━━ Provided entries ━━

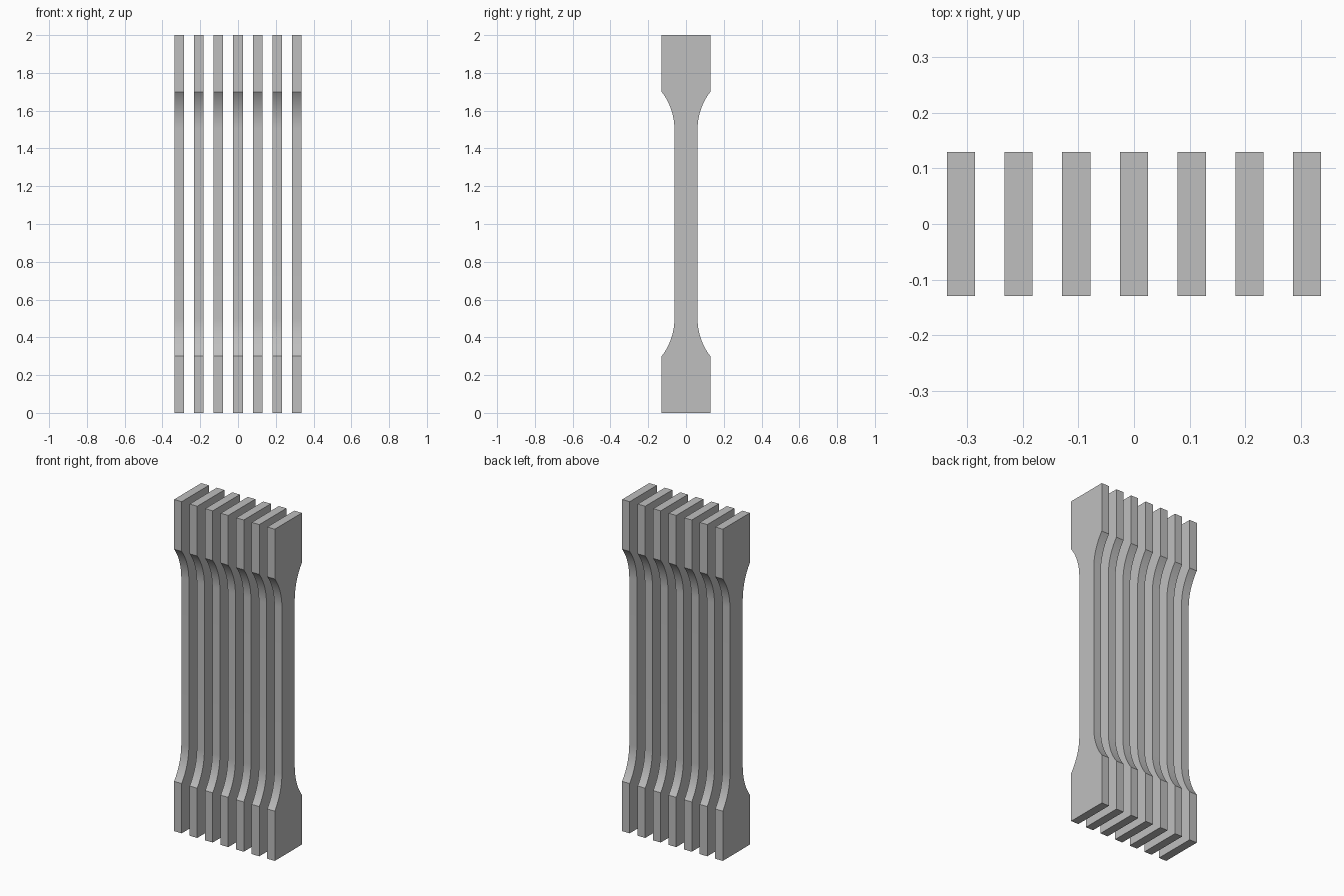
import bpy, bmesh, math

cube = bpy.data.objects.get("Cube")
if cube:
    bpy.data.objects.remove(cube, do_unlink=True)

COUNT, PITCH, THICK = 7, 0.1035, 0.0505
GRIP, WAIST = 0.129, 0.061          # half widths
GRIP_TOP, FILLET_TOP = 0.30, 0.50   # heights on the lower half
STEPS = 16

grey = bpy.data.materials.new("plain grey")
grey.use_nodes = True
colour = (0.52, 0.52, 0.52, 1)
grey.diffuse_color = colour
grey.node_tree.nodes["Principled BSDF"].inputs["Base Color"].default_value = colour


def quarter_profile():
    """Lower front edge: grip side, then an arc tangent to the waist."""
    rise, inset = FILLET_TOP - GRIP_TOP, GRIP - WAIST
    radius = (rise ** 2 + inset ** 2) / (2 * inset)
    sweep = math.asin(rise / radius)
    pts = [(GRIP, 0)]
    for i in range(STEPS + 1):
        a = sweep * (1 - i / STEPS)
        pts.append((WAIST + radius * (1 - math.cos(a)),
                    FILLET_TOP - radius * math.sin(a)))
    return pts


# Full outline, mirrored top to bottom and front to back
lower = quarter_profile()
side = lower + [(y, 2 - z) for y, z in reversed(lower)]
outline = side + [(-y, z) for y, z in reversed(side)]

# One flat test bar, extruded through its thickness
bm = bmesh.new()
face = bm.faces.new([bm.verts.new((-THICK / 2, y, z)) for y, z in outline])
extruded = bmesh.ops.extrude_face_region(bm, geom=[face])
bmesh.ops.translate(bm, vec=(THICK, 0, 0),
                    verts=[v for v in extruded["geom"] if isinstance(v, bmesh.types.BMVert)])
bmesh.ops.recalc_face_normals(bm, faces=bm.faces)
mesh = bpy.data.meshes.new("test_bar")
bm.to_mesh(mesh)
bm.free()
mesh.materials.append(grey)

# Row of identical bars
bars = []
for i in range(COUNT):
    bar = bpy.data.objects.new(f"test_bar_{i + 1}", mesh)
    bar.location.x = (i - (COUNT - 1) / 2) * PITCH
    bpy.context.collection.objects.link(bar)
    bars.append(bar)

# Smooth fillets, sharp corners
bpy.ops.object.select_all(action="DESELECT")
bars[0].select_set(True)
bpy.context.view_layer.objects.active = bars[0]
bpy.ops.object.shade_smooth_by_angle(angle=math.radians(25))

━━━
━━ Provided entries ━━

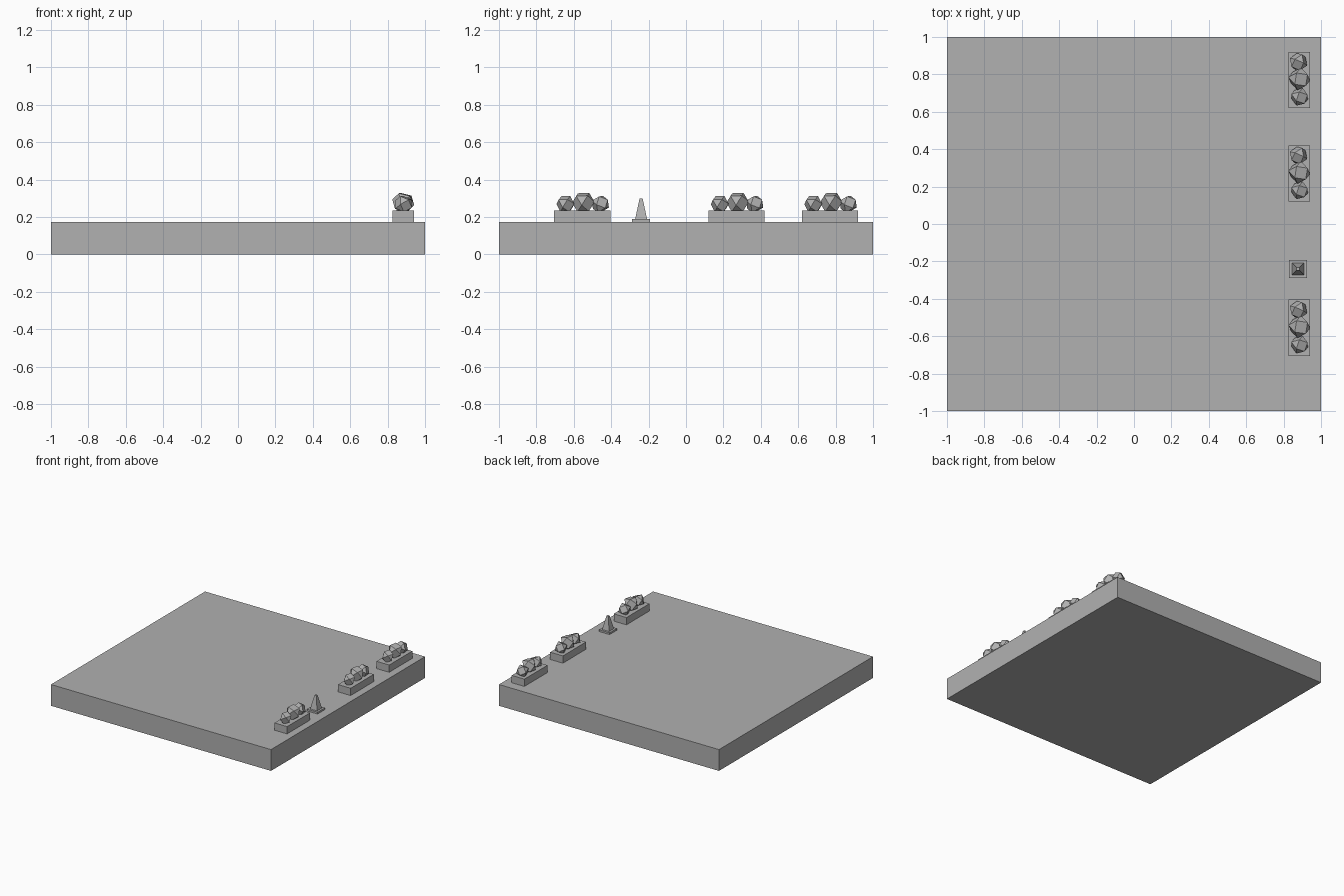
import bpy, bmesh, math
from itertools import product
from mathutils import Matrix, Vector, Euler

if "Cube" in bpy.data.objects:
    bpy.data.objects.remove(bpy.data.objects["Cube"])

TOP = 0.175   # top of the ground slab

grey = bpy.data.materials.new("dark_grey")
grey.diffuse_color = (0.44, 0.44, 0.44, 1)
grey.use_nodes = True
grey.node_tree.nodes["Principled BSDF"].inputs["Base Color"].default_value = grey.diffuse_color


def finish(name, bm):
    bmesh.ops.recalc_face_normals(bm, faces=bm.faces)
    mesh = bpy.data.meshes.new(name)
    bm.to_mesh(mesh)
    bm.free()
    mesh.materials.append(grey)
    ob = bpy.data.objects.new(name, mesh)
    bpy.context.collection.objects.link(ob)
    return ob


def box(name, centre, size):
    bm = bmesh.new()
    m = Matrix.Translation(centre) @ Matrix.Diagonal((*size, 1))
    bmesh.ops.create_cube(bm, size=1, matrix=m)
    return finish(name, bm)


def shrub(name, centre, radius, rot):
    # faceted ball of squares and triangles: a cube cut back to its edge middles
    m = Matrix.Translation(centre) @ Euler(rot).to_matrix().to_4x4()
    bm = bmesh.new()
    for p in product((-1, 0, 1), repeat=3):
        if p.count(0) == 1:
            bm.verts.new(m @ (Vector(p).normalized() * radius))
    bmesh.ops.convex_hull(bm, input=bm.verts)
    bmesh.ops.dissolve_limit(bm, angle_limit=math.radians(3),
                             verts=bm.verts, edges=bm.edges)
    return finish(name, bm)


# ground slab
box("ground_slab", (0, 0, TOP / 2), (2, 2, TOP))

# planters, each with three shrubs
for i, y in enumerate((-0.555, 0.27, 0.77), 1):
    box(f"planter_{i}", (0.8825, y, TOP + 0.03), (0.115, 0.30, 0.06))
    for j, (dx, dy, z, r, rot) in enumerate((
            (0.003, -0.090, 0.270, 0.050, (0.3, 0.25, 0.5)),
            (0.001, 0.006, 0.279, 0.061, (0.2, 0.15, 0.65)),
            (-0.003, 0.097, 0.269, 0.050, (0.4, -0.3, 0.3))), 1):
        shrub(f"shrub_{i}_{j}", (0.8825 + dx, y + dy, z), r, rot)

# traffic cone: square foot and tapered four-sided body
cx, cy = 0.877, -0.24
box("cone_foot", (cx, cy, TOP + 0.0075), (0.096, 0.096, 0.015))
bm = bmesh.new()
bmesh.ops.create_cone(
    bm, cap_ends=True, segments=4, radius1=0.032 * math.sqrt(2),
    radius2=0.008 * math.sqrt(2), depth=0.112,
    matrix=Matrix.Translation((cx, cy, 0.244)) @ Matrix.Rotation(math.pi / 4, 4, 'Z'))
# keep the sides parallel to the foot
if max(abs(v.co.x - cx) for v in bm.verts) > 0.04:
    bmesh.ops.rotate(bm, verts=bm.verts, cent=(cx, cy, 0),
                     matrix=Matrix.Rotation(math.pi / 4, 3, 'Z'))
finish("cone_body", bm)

━━━
━━ Provided entries ━━

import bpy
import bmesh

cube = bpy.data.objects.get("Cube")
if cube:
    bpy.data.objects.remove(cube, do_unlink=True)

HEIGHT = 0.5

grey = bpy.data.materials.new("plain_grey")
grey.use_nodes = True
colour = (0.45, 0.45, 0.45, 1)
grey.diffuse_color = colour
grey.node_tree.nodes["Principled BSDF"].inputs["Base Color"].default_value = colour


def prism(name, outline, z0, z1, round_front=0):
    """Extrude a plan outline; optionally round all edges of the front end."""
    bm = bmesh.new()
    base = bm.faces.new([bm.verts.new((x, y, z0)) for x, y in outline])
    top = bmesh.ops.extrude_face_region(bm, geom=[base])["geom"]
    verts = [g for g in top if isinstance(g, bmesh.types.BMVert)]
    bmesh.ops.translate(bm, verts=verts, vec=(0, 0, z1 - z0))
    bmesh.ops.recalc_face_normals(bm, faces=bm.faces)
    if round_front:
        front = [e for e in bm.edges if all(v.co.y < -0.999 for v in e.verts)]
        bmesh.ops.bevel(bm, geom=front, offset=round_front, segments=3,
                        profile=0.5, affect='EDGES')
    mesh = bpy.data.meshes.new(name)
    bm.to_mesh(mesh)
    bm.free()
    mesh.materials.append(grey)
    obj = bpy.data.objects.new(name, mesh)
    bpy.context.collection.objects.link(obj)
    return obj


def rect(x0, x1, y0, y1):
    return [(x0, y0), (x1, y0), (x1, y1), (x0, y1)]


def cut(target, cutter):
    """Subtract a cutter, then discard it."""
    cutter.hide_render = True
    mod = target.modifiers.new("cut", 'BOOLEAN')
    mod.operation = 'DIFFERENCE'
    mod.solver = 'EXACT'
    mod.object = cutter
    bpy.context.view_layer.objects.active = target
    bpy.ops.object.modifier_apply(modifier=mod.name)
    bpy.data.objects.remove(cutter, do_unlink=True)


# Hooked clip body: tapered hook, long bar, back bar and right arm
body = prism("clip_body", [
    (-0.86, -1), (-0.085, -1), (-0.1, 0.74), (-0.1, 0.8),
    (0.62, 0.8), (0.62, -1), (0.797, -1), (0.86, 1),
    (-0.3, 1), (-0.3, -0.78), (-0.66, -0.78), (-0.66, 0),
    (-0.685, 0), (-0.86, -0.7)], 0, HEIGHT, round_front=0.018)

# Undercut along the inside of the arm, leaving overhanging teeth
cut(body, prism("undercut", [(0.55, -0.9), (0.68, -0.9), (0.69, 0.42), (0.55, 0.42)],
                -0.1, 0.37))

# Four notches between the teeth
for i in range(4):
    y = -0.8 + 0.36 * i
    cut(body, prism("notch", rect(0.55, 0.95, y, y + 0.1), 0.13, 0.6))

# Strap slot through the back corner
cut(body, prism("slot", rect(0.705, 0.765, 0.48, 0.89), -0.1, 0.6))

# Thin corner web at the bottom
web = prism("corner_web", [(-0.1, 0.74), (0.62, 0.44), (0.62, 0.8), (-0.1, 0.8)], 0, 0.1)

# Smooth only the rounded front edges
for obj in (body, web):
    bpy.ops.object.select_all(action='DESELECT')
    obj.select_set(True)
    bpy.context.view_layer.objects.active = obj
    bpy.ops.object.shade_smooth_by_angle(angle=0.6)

━━━

## What is being asked
From the data above, output exactly the lines between the one containing "verts=[v for v" and the one containing "bpy.ops.object.shade_smooth_by_angle(angle=math.radians(25))", counting both of them.

## Result of the task
                    verts=[v for v in extruded["geom"] if isinstance(v, bmesh.types.BMVert)])
bmesh.ops.recalc_face_normals(bm, faces=bm.faces)
mesh = bpy.data.meshes.new("test_bar")
bm.to_mesh(mesh)
bm.free()
mesh.materials.append(grey)

# Row of identical bars
bars = []
for i in range(COUNT):
    bar = bpy.data.objects.new(f"test_bar_{i + 1}", mesh)
    bar.location.x = (i - (COUNT - 1) / 2) * PITCH
    bpy.context.collection.objects.link(bar)
    bars.append(bar)

# Smooth fillets, sharp corners
bpy.ops.object.select_all(action="DESELECT")
bars[0].select_set(True)
bpy.context.view_layer.objects.active = bars[0]
bpy.ops.object.shade_smooth_by_angle(angle=math.radians(25))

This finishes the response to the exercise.